- [TASK ITEM] Lines to restate from the data below: from the one containing "for side, s" to the one containing "x, y = sx * .462, sy * .302", both included. Give them again exactly, and only them.

----- THE DATA

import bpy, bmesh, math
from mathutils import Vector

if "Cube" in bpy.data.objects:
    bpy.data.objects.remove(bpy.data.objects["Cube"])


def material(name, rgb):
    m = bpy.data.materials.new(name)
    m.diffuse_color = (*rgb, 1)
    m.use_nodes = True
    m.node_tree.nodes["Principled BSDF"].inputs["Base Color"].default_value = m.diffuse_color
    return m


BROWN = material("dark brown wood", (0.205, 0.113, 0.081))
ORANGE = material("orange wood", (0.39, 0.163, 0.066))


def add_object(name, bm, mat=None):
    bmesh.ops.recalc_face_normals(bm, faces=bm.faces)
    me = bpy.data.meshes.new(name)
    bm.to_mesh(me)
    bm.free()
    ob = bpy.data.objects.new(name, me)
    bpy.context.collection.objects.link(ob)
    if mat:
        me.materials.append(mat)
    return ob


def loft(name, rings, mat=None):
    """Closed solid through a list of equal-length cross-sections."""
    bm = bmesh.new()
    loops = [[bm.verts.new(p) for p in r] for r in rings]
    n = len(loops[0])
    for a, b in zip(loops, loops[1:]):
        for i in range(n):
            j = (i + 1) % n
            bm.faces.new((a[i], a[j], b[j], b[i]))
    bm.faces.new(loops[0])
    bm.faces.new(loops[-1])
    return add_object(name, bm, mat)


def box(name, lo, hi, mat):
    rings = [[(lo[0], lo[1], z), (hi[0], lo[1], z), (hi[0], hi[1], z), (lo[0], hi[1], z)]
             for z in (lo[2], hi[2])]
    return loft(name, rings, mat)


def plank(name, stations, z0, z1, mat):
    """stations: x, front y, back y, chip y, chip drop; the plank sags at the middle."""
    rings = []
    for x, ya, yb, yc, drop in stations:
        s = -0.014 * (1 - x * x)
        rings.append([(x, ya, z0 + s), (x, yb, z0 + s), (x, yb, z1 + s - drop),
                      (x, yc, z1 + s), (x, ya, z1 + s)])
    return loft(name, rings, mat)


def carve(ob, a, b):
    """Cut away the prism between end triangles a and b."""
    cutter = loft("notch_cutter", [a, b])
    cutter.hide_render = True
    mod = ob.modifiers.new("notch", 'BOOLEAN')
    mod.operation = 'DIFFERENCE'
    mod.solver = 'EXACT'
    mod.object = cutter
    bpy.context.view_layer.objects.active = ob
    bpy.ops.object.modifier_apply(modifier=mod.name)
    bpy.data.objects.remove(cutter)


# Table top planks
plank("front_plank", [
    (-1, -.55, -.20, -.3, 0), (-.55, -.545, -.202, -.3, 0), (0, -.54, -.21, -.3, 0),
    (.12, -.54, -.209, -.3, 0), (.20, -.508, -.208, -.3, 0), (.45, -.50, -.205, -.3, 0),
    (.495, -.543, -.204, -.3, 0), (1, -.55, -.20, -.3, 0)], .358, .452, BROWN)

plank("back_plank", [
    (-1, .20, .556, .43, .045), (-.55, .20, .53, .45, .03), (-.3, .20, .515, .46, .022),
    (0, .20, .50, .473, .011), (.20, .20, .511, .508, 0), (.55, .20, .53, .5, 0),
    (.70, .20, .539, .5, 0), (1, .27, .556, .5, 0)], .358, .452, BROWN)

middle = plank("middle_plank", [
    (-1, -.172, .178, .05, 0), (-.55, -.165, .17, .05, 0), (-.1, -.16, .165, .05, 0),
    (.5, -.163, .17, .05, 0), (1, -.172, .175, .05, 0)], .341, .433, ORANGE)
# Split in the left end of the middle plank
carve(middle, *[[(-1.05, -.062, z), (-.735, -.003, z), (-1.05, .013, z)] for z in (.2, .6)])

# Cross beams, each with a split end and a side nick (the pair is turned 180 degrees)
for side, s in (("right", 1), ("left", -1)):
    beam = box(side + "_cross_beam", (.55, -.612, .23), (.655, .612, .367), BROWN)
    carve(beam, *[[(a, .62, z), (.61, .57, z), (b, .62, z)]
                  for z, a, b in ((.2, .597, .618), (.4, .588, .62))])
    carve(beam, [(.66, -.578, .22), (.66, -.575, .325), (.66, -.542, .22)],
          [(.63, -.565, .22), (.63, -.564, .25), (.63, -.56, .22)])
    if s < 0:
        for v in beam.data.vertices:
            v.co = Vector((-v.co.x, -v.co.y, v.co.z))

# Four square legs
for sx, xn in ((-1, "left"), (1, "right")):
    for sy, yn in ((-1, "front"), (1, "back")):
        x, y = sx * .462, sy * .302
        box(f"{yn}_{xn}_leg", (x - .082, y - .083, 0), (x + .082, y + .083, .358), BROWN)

----------

- [RESPONSE FOR THIS EXERCISE]
for side, s in (("right", 1), ("left", -1)):
    beam = box(side + "_cross_beam", (.55, -.612, .23), (.655, .612, .367), BROWN)
    carve(beam, *[[(a, .62, z), (.61, .57, z), (b, .62, z)]
                  for z, a, b in ((.2, .597, .618), (.4, .588, .62))])
    carve(beam, [(.66, -.578, .22), (.66, -.575, .325), (.66, -.542, .22)],
          [(.63, -.565, .22), (.63, -.564, .25), (.63, -.56, .22)])
    if s < 0:
        for v in beam.data.vertices:
            v.co = Vector((-v.co.x, -v.co.y, v.co.z))

# Four square legs
for sx, xn in ((-1, "left"), (1, "right")):
    for sy, yn in ((-1, "front"), (1, "back")):
        x, y = sx * .462, sy * .302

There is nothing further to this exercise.